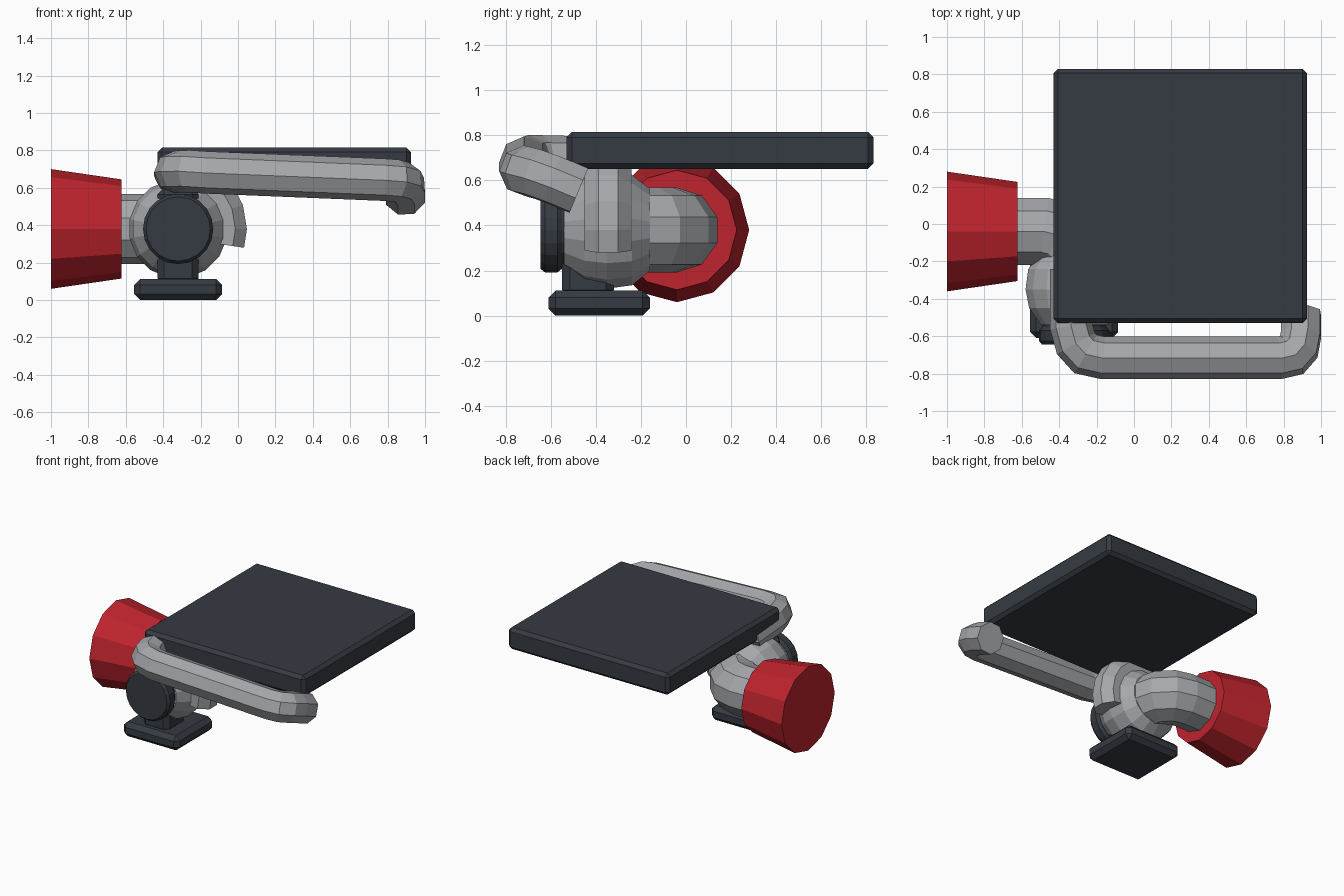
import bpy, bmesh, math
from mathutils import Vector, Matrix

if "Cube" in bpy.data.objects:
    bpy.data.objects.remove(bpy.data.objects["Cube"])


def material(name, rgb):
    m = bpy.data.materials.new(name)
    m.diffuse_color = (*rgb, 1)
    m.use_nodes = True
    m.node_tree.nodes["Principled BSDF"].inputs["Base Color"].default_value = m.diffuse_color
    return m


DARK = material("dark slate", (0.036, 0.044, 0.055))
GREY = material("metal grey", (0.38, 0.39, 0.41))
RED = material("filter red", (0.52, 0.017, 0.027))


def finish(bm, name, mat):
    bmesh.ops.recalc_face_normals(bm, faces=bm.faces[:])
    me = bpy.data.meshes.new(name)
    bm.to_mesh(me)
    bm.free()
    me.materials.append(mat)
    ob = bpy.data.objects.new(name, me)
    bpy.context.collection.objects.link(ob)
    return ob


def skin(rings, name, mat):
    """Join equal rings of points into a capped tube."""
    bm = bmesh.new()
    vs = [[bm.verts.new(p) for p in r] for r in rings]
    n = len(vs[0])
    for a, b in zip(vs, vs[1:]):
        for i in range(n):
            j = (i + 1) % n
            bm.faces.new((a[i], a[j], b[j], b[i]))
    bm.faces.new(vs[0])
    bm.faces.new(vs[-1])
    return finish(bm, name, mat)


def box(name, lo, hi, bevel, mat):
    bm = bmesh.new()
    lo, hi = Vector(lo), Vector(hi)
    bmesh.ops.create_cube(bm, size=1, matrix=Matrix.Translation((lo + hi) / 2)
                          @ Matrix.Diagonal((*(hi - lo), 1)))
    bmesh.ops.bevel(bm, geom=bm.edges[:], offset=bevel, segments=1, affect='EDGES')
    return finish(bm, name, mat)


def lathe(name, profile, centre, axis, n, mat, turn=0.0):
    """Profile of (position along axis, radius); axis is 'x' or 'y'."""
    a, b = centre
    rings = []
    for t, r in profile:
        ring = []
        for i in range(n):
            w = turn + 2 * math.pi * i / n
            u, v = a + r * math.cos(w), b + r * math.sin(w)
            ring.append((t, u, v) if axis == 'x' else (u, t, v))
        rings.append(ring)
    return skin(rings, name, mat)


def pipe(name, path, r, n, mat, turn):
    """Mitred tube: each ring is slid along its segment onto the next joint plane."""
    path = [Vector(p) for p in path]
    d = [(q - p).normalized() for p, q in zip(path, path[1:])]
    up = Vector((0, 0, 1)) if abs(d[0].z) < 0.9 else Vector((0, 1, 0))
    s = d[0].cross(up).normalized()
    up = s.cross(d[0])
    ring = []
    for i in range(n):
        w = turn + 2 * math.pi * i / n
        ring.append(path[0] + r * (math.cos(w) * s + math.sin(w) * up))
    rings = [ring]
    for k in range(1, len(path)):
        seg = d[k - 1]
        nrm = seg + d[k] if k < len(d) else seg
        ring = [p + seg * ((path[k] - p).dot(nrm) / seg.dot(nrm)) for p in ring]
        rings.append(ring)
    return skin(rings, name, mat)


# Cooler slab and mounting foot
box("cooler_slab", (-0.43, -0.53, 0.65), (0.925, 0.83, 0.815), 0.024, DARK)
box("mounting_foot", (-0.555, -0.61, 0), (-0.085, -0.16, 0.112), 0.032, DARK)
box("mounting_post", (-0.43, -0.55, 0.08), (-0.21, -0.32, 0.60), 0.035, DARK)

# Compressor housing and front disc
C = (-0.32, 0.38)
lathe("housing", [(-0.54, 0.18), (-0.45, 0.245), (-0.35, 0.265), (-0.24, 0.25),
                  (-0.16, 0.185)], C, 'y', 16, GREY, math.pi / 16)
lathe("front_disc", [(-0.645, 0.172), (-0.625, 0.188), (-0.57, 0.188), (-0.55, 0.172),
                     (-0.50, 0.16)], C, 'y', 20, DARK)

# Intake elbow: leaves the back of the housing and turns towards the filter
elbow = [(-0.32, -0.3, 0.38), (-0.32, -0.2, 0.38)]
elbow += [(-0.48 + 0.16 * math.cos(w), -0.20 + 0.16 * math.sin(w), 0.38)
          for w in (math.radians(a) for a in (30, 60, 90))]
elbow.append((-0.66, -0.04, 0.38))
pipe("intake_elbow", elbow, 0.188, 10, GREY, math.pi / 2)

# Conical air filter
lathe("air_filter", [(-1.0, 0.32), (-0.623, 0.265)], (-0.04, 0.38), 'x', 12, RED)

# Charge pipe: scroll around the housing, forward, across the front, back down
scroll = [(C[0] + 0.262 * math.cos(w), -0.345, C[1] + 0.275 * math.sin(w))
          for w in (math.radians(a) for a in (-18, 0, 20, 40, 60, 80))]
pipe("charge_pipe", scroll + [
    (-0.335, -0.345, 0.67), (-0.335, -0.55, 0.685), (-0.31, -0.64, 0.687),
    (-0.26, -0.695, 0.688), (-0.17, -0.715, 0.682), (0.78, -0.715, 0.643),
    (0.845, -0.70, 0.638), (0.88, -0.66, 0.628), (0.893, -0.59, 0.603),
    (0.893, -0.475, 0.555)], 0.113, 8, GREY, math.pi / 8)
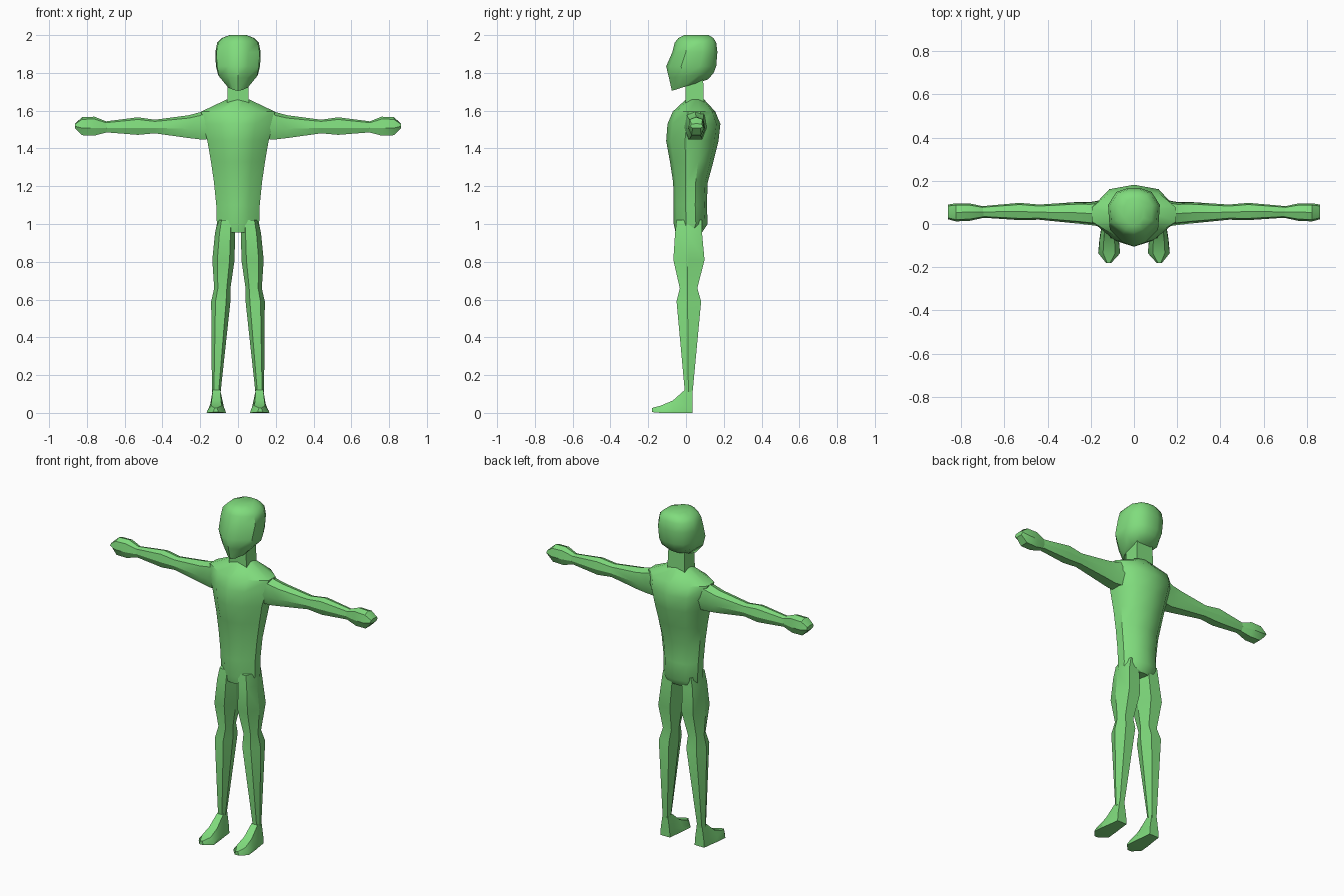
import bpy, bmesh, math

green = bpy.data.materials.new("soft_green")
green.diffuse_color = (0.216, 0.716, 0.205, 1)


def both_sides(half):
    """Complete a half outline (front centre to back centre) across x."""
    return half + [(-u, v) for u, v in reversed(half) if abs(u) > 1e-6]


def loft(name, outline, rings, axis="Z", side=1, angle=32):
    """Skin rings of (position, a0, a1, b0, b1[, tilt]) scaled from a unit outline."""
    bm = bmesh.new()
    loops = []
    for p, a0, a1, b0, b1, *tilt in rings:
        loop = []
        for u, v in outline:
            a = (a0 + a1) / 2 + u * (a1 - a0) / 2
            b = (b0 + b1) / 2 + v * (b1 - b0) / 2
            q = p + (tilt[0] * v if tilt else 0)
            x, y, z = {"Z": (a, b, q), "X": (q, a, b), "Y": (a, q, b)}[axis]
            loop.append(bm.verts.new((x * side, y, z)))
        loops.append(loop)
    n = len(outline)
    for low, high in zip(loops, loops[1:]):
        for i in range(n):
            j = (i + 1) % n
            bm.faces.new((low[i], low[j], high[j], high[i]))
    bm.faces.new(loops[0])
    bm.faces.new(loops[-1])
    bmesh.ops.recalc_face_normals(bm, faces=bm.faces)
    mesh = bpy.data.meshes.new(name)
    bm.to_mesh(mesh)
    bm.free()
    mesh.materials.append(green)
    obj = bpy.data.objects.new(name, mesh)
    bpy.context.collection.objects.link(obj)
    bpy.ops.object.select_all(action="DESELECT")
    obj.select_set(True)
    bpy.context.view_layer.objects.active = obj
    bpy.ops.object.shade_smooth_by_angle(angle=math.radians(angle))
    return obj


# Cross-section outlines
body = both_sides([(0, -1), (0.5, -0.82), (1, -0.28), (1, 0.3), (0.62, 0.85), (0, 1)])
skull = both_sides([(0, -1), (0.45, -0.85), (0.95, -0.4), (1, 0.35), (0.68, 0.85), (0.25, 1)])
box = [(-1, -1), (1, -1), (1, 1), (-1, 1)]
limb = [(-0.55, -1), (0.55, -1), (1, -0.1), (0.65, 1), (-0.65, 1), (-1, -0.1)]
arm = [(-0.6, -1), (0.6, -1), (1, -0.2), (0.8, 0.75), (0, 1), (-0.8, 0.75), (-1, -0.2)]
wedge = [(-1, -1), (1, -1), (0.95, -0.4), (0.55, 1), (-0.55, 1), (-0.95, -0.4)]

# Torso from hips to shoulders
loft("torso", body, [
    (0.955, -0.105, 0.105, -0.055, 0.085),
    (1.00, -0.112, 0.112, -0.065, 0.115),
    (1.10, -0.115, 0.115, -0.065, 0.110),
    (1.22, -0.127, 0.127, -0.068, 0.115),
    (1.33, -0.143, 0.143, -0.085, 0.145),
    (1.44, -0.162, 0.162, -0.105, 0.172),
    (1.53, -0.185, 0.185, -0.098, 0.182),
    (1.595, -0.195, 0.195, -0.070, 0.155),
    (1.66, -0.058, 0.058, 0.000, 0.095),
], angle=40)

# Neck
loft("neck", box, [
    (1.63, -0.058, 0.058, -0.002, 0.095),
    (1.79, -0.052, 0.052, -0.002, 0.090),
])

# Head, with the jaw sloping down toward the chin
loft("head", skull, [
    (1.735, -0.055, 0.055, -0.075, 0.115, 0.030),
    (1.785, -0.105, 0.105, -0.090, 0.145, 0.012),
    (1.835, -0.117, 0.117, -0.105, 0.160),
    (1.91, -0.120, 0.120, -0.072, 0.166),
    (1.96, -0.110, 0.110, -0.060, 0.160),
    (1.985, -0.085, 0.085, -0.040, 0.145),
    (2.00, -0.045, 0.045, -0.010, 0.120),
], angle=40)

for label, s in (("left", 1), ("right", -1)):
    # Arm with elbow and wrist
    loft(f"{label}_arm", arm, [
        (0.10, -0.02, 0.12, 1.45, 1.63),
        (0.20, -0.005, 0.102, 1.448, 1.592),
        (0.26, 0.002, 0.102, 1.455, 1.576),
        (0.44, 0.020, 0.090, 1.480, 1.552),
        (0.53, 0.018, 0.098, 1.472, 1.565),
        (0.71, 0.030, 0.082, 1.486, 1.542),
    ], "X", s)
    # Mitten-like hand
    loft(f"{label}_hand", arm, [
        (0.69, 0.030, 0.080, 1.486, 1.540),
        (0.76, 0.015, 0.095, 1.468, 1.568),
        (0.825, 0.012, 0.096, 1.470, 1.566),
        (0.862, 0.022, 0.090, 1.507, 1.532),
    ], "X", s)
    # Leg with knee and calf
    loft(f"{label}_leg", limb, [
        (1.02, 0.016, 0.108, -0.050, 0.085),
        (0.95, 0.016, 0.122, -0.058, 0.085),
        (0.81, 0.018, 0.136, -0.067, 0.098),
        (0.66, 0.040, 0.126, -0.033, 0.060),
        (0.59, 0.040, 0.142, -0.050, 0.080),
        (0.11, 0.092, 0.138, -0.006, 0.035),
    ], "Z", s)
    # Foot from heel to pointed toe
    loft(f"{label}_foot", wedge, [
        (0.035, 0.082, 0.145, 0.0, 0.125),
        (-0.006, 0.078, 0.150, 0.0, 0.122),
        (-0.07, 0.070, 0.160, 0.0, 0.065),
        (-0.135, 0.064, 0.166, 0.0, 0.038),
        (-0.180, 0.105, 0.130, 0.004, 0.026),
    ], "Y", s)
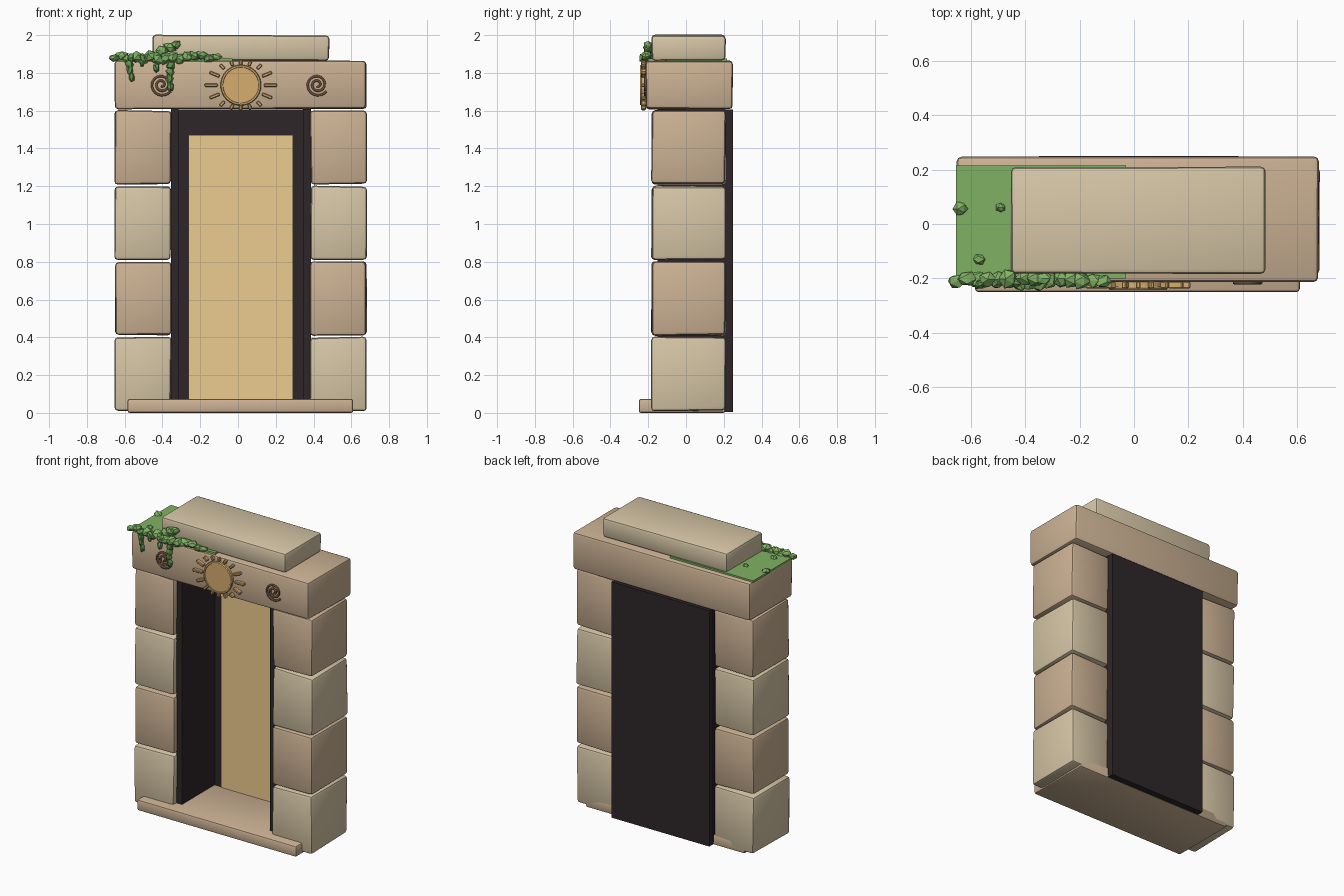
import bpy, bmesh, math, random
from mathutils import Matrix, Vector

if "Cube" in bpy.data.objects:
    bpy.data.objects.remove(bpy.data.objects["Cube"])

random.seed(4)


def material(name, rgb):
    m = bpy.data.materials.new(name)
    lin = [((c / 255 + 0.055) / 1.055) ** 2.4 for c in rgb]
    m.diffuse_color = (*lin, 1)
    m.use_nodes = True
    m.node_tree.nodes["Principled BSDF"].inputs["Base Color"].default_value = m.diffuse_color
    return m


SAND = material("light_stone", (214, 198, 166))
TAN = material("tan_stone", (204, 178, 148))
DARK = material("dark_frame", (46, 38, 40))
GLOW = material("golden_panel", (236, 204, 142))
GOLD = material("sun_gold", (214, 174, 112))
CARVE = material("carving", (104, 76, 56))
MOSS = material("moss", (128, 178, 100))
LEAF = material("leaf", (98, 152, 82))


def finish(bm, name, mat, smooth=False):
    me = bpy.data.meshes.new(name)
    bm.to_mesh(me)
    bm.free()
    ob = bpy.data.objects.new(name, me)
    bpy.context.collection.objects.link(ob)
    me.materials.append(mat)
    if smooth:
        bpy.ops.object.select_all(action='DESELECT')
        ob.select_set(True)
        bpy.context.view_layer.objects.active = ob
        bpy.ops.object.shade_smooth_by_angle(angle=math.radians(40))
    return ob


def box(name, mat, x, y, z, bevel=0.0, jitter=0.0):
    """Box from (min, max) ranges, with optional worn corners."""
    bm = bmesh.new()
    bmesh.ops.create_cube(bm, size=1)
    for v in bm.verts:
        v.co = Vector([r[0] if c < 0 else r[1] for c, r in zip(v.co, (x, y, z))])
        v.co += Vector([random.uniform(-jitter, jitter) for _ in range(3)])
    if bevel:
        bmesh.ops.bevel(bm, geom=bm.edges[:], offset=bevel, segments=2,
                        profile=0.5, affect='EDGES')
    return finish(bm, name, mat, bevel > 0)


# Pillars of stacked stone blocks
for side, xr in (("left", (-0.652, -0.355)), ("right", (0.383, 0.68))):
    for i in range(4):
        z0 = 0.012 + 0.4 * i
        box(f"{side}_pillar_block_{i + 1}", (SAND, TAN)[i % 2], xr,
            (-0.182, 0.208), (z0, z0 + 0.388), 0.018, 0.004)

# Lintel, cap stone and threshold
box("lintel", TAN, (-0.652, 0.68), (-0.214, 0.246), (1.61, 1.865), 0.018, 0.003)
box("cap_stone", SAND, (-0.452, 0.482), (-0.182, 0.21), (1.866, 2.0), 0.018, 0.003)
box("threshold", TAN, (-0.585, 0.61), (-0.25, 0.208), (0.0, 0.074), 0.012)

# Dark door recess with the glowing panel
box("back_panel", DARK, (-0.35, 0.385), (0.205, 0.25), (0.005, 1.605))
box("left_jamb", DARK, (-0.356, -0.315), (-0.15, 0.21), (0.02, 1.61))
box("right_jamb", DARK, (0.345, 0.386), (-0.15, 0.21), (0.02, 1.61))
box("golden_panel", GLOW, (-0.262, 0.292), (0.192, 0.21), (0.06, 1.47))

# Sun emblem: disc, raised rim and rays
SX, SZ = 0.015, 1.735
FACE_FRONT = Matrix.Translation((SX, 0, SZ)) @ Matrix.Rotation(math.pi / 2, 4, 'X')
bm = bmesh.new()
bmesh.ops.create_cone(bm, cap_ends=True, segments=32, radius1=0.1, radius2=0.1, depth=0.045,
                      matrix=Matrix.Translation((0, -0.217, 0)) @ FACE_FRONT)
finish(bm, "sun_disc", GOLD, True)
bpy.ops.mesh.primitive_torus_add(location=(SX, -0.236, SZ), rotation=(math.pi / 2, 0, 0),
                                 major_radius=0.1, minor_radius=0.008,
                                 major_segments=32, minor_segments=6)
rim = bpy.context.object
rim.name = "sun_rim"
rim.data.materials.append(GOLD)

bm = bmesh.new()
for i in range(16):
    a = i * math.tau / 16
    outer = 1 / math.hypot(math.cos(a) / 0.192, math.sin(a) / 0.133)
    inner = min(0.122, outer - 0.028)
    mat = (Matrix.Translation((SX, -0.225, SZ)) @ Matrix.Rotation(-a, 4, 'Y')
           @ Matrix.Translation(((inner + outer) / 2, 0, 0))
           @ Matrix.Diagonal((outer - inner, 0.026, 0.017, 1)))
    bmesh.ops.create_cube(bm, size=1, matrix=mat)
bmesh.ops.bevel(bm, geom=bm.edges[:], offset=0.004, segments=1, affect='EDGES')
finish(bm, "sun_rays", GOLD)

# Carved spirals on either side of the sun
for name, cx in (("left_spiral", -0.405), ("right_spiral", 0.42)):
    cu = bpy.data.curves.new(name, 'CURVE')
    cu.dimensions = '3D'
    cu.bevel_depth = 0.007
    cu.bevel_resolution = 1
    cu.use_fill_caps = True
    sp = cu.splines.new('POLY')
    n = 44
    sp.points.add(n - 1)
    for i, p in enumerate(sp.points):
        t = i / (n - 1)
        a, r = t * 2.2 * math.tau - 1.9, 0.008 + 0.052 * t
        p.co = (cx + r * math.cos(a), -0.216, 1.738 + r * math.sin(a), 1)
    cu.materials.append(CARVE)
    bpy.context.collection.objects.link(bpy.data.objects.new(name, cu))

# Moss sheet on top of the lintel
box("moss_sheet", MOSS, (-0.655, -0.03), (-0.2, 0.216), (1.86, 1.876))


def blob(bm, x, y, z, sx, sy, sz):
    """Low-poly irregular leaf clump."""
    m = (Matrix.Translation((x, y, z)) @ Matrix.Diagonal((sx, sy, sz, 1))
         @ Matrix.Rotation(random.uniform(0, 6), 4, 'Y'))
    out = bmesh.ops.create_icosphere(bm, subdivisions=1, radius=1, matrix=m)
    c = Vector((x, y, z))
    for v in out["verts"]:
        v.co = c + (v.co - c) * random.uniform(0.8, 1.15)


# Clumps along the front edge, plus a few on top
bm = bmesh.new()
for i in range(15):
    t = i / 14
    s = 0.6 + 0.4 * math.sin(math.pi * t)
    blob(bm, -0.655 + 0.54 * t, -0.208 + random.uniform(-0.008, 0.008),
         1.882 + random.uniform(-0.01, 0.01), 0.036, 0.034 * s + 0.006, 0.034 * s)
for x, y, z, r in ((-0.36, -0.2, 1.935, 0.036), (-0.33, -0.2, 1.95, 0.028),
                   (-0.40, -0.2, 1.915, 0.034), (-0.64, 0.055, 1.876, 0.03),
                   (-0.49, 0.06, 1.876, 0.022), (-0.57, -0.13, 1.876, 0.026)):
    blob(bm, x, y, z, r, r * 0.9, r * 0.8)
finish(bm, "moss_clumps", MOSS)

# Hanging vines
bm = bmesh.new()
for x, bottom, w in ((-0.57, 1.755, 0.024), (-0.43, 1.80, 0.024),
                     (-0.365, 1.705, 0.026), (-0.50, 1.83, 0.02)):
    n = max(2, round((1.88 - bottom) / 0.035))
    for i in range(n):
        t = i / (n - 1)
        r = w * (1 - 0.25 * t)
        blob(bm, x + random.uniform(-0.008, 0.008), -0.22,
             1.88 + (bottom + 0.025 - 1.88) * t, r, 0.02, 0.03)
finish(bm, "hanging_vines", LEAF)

§

• Your objective: Search the material above for lines containing the string "finish", then pull them out.

• Solved exercise:
def finish(bm, name, mat):
    return finish(bm, name, mat)
    return finish(bm, name, mat)
def finish(bm, name, mat, smooth=False):
    return finish(bm, name, mat, bevel > 0)
finish(bm, "sun_disc", GOLD, True)
finish(bm, "sun_rays", GOLD)
finish(bm, "moss_clumps", MOSS)
finish(bm, "hanging_vines", LEAF)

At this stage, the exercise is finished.